As consumers travel more, they seek greater safety and comfort. One area holding promise for innovators is the textile sector, since the average automobile has roughly 30 kilograms of textiles, according to the German Institutes of Textile and Fiber Research Board of Trustees. High-performance and intelligent fibers, yarns and compound materials deliver comfort, safety, acoustic and fuel-saving functions hold great promise for innovation. For example, high-modulus, low-shrinkage (HMLS) polyester yarns are extremely tear-resistant, but are also elastic as well as temperature and dimensionally stable. These industrial yarns can improve the strength and reliability of everything from seatbelts and airbags to vehicle tires. Other industrial yarns can improve durability and cleanliness of seat and other interior upholstery.
Other developments in textile laboratories are even more exciting, focusing on innovations in comfort, convenience and safety. Electrically conductive fabrics will facilitate heating and cooling systems in seats, while panels may convert hand movements into gear-shifting signals. Biometric sensor systems are being designed to detect driver fatigue and stress. Some researchers are even working on special fiber compound components able to repair themselves after impact, much the same way broken bones heal in the body.
The drive for greater efficiency has also meant a move toward more lightweight construction, often using plastic instead of metal when possible. However, consumers often prefer the aesthetics of shiny metallic accents. Electroplating ─ the long-preferred method of applying such finishes ─ creates wastewater contamination and uses chromium derivatives that are limited in the European Union. Even establishing new electroplating plants in countries like China and Brazil, which are voluntarily adopting the stricter European environmental regulations, is no longer an option. However, cleaner solutions exist, such as embedded physical vaporization deposition (ePD™) by Oerlikon Balzers, which is an innovative coating process that achieves the same look without involvement of hazardous substances. As innovation continues to focus on cleaner processes, harmful environmental impact will be minimized.
Reducing Environmental Impact
According to Radermacher, the innovation we are seeing in autonomous vehicles, which merge automotive and information technologies, have the potential to meet today´s mobility level with half as many cars. Google has been a leader in autonomous passenger cars and, in 2014, Daimler introduced its Mercedes-Benz “Future Truck 2025”, a tractor-trailer with autonomous driving technology designed to assist, rather than replace, truck drivers.

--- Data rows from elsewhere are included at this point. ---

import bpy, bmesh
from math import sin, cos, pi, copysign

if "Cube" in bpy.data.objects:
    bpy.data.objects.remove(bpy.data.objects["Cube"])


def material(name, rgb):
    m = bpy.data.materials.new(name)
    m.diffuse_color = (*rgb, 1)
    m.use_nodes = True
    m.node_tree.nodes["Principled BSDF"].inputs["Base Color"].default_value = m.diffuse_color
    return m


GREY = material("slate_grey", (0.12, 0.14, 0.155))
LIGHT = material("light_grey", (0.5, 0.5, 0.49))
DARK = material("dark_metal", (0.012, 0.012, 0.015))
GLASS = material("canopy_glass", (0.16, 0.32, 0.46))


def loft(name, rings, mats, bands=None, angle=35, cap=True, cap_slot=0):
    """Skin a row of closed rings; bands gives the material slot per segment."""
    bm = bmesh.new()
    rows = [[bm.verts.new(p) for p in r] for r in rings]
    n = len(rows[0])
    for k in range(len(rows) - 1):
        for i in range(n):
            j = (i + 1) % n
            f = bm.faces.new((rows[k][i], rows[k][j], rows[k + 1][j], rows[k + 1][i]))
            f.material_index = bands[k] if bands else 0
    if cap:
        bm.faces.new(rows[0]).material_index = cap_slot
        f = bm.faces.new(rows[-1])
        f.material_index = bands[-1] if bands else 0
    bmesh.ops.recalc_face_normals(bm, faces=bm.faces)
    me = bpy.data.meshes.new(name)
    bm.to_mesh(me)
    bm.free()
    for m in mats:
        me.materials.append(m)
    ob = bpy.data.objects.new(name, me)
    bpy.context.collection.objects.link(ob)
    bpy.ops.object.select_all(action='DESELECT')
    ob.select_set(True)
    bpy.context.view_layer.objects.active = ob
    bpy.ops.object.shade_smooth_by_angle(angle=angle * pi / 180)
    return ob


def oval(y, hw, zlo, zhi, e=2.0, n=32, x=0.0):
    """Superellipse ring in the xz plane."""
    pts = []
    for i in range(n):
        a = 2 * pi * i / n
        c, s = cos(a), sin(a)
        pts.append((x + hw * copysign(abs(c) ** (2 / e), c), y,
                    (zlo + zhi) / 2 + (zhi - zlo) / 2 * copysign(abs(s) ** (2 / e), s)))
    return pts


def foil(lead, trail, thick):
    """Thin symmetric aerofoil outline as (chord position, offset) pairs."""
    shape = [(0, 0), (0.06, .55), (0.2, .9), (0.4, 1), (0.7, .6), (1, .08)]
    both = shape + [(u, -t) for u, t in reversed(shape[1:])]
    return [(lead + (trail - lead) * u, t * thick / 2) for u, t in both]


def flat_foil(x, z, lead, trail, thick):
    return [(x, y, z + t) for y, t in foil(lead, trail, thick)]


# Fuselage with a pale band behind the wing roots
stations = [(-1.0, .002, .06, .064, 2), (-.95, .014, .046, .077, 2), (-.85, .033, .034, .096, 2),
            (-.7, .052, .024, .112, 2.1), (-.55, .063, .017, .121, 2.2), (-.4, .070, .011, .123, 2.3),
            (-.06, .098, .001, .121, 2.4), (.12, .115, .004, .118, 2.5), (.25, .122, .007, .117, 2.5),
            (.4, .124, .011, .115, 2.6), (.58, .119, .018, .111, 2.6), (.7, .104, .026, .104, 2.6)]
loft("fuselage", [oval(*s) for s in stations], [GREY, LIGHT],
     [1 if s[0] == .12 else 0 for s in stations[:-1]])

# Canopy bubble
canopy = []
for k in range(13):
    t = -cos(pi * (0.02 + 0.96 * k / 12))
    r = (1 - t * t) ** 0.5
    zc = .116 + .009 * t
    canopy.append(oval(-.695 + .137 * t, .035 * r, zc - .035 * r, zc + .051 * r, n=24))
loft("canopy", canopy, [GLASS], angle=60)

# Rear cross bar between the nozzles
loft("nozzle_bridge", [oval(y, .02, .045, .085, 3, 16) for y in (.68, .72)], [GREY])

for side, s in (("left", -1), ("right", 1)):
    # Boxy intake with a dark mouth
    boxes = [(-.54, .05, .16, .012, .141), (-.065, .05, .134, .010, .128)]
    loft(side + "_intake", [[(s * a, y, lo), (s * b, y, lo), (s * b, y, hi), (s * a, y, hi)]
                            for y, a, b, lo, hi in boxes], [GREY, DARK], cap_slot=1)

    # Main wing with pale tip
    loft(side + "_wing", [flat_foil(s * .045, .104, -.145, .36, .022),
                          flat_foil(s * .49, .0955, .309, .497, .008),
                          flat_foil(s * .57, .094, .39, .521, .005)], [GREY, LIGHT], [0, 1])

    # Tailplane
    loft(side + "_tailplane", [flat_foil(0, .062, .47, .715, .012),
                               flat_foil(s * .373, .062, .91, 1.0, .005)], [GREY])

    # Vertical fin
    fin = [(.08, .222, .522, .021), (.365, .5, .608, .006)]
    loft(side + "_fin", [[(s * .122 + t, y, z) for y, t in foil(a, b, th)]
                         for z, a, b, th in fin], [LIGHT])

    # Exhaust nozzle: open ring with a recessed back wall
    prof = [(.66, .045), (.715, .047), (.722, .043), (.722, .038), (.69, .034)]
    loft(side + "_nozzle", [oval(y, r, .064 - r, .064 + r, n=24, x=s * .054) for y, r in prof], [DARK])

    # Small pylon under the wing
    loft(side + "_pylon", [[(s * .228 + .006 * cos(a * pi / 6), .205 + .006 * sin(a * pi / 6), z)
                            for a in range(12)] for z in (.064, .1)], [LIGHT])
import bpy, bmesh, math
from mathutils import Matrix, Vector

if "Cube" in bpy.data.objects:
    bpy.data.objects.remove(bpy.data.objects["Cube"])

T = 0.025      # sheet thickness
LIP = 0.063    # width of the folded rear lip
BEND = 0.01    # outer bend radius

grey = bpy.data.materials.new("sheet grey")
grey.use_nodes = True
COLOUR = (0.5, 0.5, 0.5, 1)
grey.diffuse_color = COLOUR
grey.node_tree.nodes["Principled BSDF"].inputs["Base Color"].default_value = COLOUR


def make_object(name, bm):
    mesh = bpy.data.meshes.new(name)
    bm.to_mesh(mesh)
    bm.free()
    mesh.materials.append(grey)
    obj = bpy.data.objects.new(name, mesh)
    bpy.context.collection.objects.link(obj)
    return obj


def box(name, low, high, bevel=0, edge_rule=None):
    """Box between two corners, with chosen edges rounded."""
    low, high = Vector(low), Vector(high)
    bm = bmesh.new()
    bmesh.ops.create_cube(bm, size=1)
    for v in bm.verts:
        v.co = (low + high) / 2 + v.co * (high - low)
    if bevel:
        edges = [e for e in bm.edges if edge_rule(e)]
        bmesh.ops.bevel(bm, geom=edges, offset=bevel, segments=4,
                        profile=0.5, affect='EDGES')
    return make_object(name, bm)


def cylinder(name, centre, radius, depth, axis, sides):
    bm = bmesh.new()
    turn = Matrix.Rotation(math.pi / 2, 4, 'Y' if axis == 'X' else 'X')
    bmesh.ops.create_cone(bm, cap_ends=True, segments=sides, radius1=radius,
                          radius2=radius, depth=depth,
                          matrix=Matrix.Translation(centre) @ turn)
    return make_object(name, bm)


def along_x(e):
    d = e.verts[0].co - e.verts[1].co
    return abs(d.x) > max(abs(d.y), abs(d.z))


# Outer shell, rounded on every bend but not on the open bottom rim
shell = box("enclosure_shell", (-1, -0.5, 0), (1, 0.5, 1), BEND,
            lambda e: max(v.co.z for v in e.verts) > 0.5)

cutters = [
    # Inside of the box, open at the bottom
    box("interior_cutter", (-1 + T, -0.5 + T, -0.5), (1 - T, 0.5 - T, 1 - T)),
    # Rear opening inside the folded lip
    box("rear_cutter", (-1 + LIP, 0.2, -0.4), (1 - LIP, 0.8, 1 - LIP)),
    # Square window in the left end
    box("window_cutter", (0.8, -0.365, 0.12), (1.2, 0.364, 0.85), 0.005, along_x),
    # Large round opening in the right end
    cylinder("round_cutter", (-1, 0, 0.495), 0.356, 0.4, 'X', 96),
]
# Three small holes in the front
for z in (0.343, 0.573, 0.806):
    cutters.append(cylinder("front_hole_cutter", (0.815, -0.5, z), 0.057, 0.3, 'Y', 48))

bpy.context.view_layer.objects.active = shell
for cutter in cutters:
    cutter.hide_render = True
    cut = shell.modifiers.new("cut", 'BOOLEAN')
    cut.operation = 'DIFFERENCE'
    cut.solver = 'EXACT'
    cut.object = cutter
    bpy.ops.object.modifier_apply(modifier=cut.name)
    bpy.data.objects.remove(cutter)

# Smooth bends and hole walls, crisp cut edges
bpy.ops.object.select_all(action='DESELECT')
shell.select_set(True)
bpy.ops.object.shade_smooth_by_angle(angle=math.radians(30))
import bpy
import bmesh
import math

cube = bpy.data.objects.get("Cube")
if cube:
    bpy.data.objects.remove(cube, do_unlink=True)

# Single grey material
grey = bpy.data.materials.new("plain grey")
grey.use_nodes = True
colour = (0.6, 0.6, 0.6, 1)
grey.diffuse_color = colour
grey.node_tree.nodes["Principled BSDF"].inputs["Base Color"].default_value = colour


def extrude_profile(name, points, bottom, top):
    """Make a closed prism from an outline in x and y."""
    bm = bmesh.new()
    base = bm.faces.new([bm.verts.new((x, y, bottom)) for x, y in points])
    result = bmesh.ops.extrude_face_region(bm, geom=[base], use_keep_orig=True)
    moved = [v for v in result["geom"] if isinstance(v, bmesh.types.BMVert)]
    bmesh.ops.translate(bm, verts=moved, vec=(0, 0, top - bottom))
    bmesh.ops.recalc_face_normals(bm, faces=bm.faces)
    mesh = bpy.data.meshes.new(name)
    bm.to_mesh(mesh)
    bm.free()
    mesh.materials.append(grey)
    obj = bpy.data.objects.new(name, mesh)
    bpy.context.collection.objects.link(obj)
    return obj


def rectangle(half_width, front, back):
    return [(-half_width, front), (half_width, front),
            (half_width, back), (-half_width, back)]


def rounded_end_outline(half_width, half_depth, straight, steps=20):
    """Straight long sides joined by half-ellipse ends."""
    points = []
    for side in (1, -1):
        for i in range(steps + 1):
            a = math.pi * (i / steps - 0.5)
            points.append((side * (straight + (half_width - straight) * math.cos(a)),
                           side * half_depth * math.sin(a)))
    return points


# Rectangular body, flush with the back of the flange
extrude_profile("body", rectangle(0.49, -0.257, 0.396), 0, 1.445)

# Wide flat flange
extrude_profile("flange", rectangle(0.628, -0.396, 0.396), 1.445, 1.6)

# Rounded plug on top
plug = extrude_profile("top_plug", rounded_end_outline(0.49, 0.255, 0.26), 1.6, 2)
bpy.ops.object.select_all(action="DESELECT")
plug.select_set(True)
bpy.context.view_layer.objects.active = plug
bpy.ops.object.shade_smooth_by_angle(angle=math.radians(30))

But the professor’s cautionary concerns extend to the potential rebound effect of such breakthroughs. While technology can improve resource efficiency, it can also increase resource needs and environmental burdens in other ways. Specifically, when innovation drives down prices, more people can travel, which may result in greater fuel consumption, greenhouse gas emissions, and stress on travel infrastructure. Radermacher also notes that without better technology, broad prosperity and sustainability for humankind will be out of reach.
The need for mobility innovation is great and also holds significant promise in finding solutions. Such technology developments must be clearly paired with global governance and a commitment to green, inclusive technologies. The pursuit of innovation with a holistic approach is essential to realize the best possible outcomes of each potential breakthrough while contributing in totality to sustaining the environment.
By Gwen Moran
¹United Nations, “The World at Six Billion,” 1999. p.5.http://www.un.org/esa/population/publications/sixbillion/sixbilpart1.pdf